Monday, June 06, 2005

Recent Court Rulings

Two recent Court rulings have me concerned, neither having to do with Michael Jackson, thank God.

The first was the election contest for the Governors race here in Washington. For background (my blogs anyway) look here, here and here. In short, the Governors race was won after 2 recounts by a mere 129 votes, leading to an election contest suit.

Today the judge ruled against the challenger, Dino Rossi. All that's fine and dandy, and you would think it would solve things. The problem is that the Court made some strange findings. First it made a finding of fact that more the 1600 illegal votes had indeed been cast by felons, dead people, double voters and provisional ballots. 1600+ versus 129 seems like a no brainer, but there is a little hitch, a lovely legal logic trap. According to the election contest statute, you have to prove that each vote went to a particular candidate or not to prove that removing those votes would have changed the election outcome. But since the Washington State Constitution requires that votes be anonymous, how can you prove who voted what? And since voting illegally is a felony, who is going to admit to it?

So the judge ruled that those 1600 votes were invalid, but without substantive evidence of who voted which way, he couldn't toss the election. He merely allowed the discrepancy to stand.

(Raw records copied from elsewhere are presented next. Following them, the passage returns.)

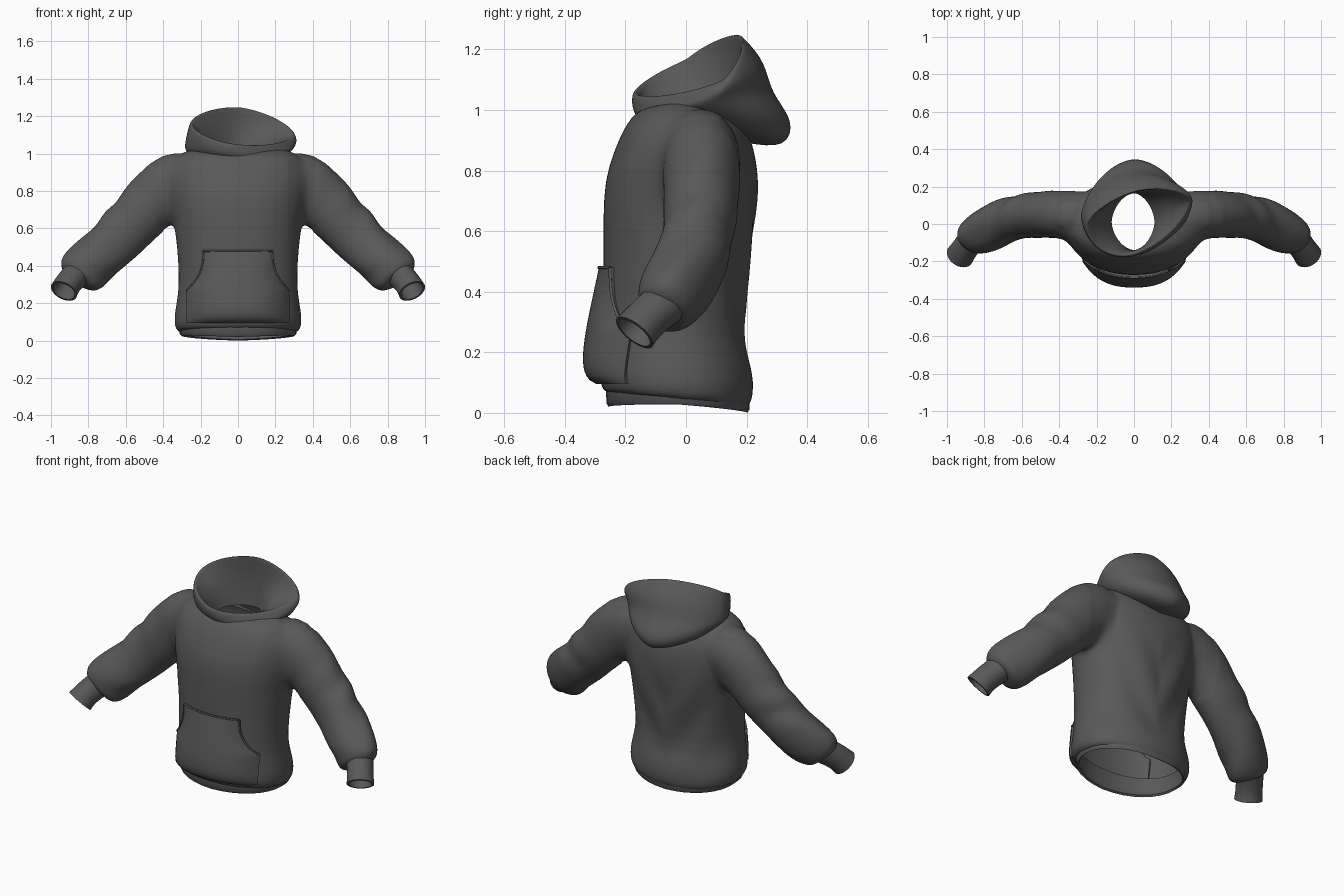
import bpy, bmesh, math
from mathutils import Vector
from mathutils.bvhtree import BVHTree

cube = bpy.data.objects.get("Cube")
if cube:
    bpy.data.objects.remove(cube, do_unlink=True)

fabric = bpy.data.materials.new("charcoal_fabric")
fabric.use_nodes = True
GREY = (0.1, 0.1, 0.1, 1)
fabric.diffuse_color = GREY
for node in fabric.node_tree.nodes:
    if node.type == 'BSDF_PRINCIPLED':
        node.inputs["Base Color"].default_value = GREY
        node.inputs["Roughness"].default_value = 0.8


def clamp(v):
    return max(0.0, min(1.0, v))


def ring(front, left, back, right, n=32, power=1.0):
    """Closed loop of quarter ellipses through four points."""
    pts = [Vector(p) for p in (front, left, back, right)]
    mid = Vector((0, (pts[1].y + pts[3].y) / 2, sum(p.z for p in pts) / 4))
    loop = []
    for i in range(n):
        q, a = divmod(i * 4 / n, 1)
        a *= math.pi / 2
        p, r = pts[int(q)], pts[(int(q) + 1) % 4]
        loop.append(mid + (p - mid) * math.cos(a) ** power
                    + (r - mid) * math.sin(a) ** power)
    return loop


def even_ring(yf, zf, x, zs, yb, zb):
    ys = (yf + yb) / 2
    return ring((0, yf, zf), (x, ys, zs), (0, yb, zb), (-x, ys, zs), power=0.93)


def tube_rings(path, side, n=24):
    """Elliptical rings across a path of (x, y, z, height radius, depth radius)."""
    mids = [Vector((side * p[0], p[1], p[2])) for p in path]
    rings = []
    for i, p in enumerate(path):
        t = (mids[min(i + 1, len(path) - 1)] - mids[max(i - 1, 0)]).normalized()
        u = t.cross(Vector((0, 1, 0))).normalized()
        w = u.cross(t)
        rings.append([mids[i] + u * p[3] * math.cos(k * math.tau / n)
                      + w * p[4] * math.sin(k * math.tau / n) for k in range(n)])
    return rings


def loft(bm, rings, caps=False):
    loops = [[bm.verts.new(p) for p in r] for r in rings]
    n = len(loops[0])
    for a, b in zip(loops, loops[1:]):
        for i in range(n):
            j = (i + 1) % n
            bm.faces.new((a[i], a[j], b[j], b[i]))
    if caps:
        bm.faces.new(loops[0])
        bm.faces.new(loops[-1])


def finish(name, bm, mods, recalc=True):
    """Make an object, bake its modifiers, and shade it smooth."""
    if recalc:
        bmesh.ops.recalc_face_normals(bm, faces=bm.faces[:])
    mesh = bpy.data.meshes.new(name)
    bm.to_mesh(mesh)
    bm.free()
    ob = bpy.data.objects.new(name, mesh)
    bpy.context.collection.objects.link(ob)
    for kind, settings in mods:
        m = ob.modifiers.new(kind.lower(), kind)
        for key, value in settings.items():
            setattr(m, key, value)
    bpy.context.view_layer.update()
    deps = bpy.context.evaluated_depsgraph_get()
    baked = bpy.data.meshes.new_from_object(ob.evaluated_get(deps))
    ob.modifiers.clear()
    ob.data = baked
    baked.materials.clear()
    baked.materials.append(fabric)
    baked.shade_smooth()
    baked.set_sharp_from_angle(angle=math.radians(50))
    return ob


SUBSURF = ('SUBSURF', {"levels": 1})
CLOTH = ('SOLIDIFY', {"thickness": 0.012, "offset": -1})

# Torso and sleeves, fused into one soft shell
torso = [
    (-.24, .065, .285, .045, .19, .015), (-.278, .06, .33, .04, .215, .012),
    (-.288, .12, .348, .1, .23, .1), (-.278, .2, .33, .2, .207, .19),
    (-.273, .3, .315, .3, .182, .28), (-.273, .5, .325, .5, .213, .5),
    (-.275, .65, .348, .65, .237, .66), (-.27, .77, .37, .77, .24, .77),
    (-.237, .87, .385, .87, .23, .86), (-.205, .94, .37, .95, .205, .93),
    (-.17, .99, .305, 1.01, .172, .98), (-.14, 1.005, .2, 1.04, .14, 1.0)]
sleeve = [
    (.2, .04, .9, .12, .12), (.33, .05, .865, .165, .138), (.43, .053, .77, .165, .128),
    (.52, .05, .675, .15, .124), (.6, .04, .59, .144, .12), (.68, .022, .51, .136, .117),
    (.76, -.015, .435, .138, .12), (.83, -.058, .375, .135, .115),
    (.865, -.08, .345, .117, .1), (.87, -.085, .335, .07, .07)]
bm = bmesh.new()
loft(bm, [even_ring(*r) for r in torso], caps=True)
for side in (1, -1):
    loft(bm, tube_rings(sleeve, side), caps=True)
body = finish("body_and_sleeves", bm, [
    SUBSURF, ('REMESH', {"mode": 'VOXEL', "voxel_size": 0.012}),
    ('SMOOTH', {"factor": 0.5, "iterations": 10})])

# Open the waist and neck, relax the armholes, then press in cloth folds
bm = bmesh.new()
bm.from_mesh(body.data)
bm.normal_update()
holes = []
for f in bm.faces:
    x, y, z = f.calc_center_median()
    waist = (z < .15 and f.normal.z < -.3
             and abs(x / .305) ** 2.2 + abs((y + .026) / .237) ** 2.2 < 1)
    neck = z > .93 and f.normal.z > .2 and (x / .21) ** 2 + ((y - .02) / .17) ** 2 < 1
    if waist or neck:
        holes.append(f)
bmesh.ops.delete(bm, geom=holes, context='FACES')
armholes = [v for v in bm.verts if .27 < abs(v.co.x) < .43 and .58 < v.co.z < .97]
for step in range(45):
    bmesh.ops.smooth_vert(bm, verts=armholes, factor=0.5, use_axis_x=True,
                          use_axis_y=True, use_axis_z=True)
bm.normal_update()
shifts = []
for v in bm.verts:
    x, y, z = v.co
    ax = abs(x)
    arm = clamp((ax - .45) / .25) * math.sin((ax - z) * 20 + y * 22 + math.sin(z * 13 + y * 9))
    drape = clamp(y * 6) * clamp((.4 - ax) * 5) * clamp((.85 - z) * 3) * clamp(z * 4 - .4)
    shifts.append(v.normal * (.005 * arm + .006 * drape * math.sin(ax * 26 - z * 14)))
for v, s in zip(bm.verts, shifts):
    v.co += s
bm.to_mesh(body.data)
surface = BVHTree.FromBMesh(bm)
bm.free()
body.data.shade_smooth()

# Waistband
bm = bmesh.new()
loft(bm, [even_ring(*r) for r in (
    (-.255, .14, .305, .13, .2, .13), (-.265, .08, .315, .08, .21, .06),
    (-.262, .03, .312, .035, .21, .012), (-.255, .02, .305, .028, .203, 0))])
finish("waistband", bm, [CLOTH])

# Cuffs
cuff = [(.835, -.045, .385, .08, .08), (.873, -.09, .345, .074, .074),
        (.91, -.138, .305, .071, .071), (.931, -.17, .265, .076, .076)]
for side, word in ((1, "left"), (-1, "right")):
    bm = bmesh.new()
    loft(bm, tube_rings(cuff, side))
    finish(word + "_cuff", bm, [SUBSURF, CLOTH])

# Hood: from the neck hole up the lining, over the rim, down the outside
hood = [
    ((0, -.14, .94), (.11, .01, .97), (0, .165, .95), (-.12, .01, .97)),
    ((-.01, -.145, 1.0), (.165, .05, 1.05), (0, .18, 1.09), (-.165, .01, 1.07)),
    ((-.02, -.148, 1.04), (.272, .11, 1.085), (.01, .175, 1.22), (-.235, 0, 1.15)),
    ((-.02, -.162, 1.055), (.295, .12, 1.1), (.02, .175, 1.253), (-.25, 0, 1.172)),
    ((-.02, -.176, 1.045), (.312, .125, 1.088), (.02, .19, 1.24), (-.262, 0, 1.157)),
    ((-.02, -.178, 1.01), (.317, .12, 1.062), (0, .262, 1.16), (-.28, .03, 1.08)),
    ((-.01, -.17, .985), (.305, .09, 1.035), (0, .28, 1.055), (-.288, .05, 1.03)),
    ((0, -.162, .98), (.285, .07, 1.01), (0, .362, .965), (-.275, .05, 1.01)),
    ((0, -.15, .975), (.25, .06, .985), (0, .335, .868), (-.25, .05, .985)),
    ((0, -.14, .97), (.2, .05, .975), (0, .2, .89), (-.2, .05, .975))]
bm = bmesh.new()
loft(bm, [ring(*r, power=1.15) for r in hood])
finish("hood", bm, [('SUBSURF', {"levels": 2})])


# Front pocket, laid over the body and puffed out
def pocket_point(u, v):
    z = .095 + .385 * v
    x = u * (.185 + .09 * (1 - clamp((z - .27) / .2)) ** 2.5)
    hit = surface.ray_cast(Vector((x, -1, z)), Vector((0, 1, 0)))[0]
    y = hit.y if hit else -.25
    puff = .016 + .046 * math.sin(math.pi * v ** .55) * (1 - u ** 4)
    return Vector((x, y - puff, z))


bm = bmesh.new()
N = 28
grid = [[bm.verts.new(pocket_point(2 * i / N - 1, j / N)) for i in range(N + 1)]
        for j in range(N + 1)]
for j in range(N):
    for i in range(N):
        bm.faces.new((grid[j][i], grid[j][i + 1], grid[j + 1][i + 1], grid[j + 1][i]))
finish("front_pocket", bm, [('SOLIDIFY', {"thickness": 0.025, "offset": -1})], recalc=False)

# Raised hems along the pocket top and hand openings
steps = [k / 20 for k in range(21)]
hems = {"pocket_top_hem": [pocket_point(2 * s - 1, 1) for s in steps],
        "pocket_left_hem": [pocket_point(1, .45 + .55 * s) for s in steps],
        "pocket_right_hem": [pocket_point(-1, .45 + .55 * s) for s in steps]}
for name, pts in hems.items():
    curve = bpy.data.curves.new(name, 'CURVE')
    curve.dimensions = '3D'
    curve.bevel_depth = 0.005
    spline = curve.splines.new('POLY')
    spline.points.add(len(pts) - 1)
    for sp, p in zip(spline.points, pts):
        sp.co = (*p, 1)
    curve.materials.append(fabric)
    bpy.context.collection.objects.link(bpy.data.objects.new(name, curve))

Now, first, under the statute, he made the right decision, because the burden that the statute imposes is nearly impossible to meet. You would have to confront 1600 people, assuming you could identify them, and expect them to not only admit to a felonious act, but also tell the truth about who the voted for. The only other method available was called statistical proportional deduction (if a precinct was 60-40 for one candidate, then the votes removed from that precinct are deducted at the same ratio) which is scientifically unproven, and the court refused to use it.

All it really did was show how messed up King County is. They *found* new ballots 9 times, and in every case, the new ballots favored one candidate. They admitted to false reporting, had thousands of ballots more then voters, had no method to verify the legality of a voter, allowed provisional ballots to be counted unverified, mishandled absentee ballots and more.

I would have hoped that the legislature would deal with election reform, but it passed a milquetoast reform bill that makes fraud easier. The demon of this election was a corrupt system, and no manner to redress it. So far, no one has lost their jobs or been reprimanded, aside from a few caustic comments by the Judge.

The second case involved the US Supreme Court (SCOTUS) ruling that the Federal Government can prosecute a person who is using marijuana under a doctors supervision, regardless of whether that usage is allowable under medicinal marijuana laws, as we have here in Washington.

I wont argue the merits of medicinal Marijuana use other then to say that I think the insistence on smoking it ruins the case for its use, when other delivery methods exist. Inhalation of the smoke is an imprecise delivery method, and the smoke itself offers some manner of harm. I also thinking Marinal, the synthetic Marijuana has not been given fair trials by some people. Finally I think medicinal applications of THC in general needs to be looked at more deeply, and all possible applications of be explored. If Hemp has that much value, we need to explore it.

That said, I am concerned about the ruling for a completely different reason. States Rights. While I will never be a full throttle Libertarian, I am growing increasingly more disgusted with our Federal Nanny-State Government. The Federal Government should not impose on a State's right to legislate its laws, unless there is overwhelming need. Since medicinal marijuana is essentially a victimless crime, I say let each state mandate it according to the will of its electorate.

The ruling further degenerates a State's rights to self governance. I worry we are heading towards a point where the Federal Government crosses the line into Tyranny. The Federal Government dominates the States with a blackmail system (deprivation of highway funds) to force speed limits, drinking ages, seatbelt and helmet use and more. Exactly what is next?

In both cases, laws were passed to protect the rights of people. In one case, the law was poorly written, is practically unenforcable, and is generally ineffective for its core purpose and thus the will of the people cannot be carried out. In the other the Federal Government insists on ignoring it, citing its preeminent right to be the final judge of what is a crime or not, and likewise, the will of the people is ignored. In both cases, the really power in this country, the will of the people, is sacrificed for the rights of the government itself.

The older I get, the more I distrust the Government.

I believe there are more instances of the abridgment of the freedom of the people by gradual and silent encroachments of those in power than by violent and sudden usurpations.
~James Madison, speech, Virginia Convention, 1788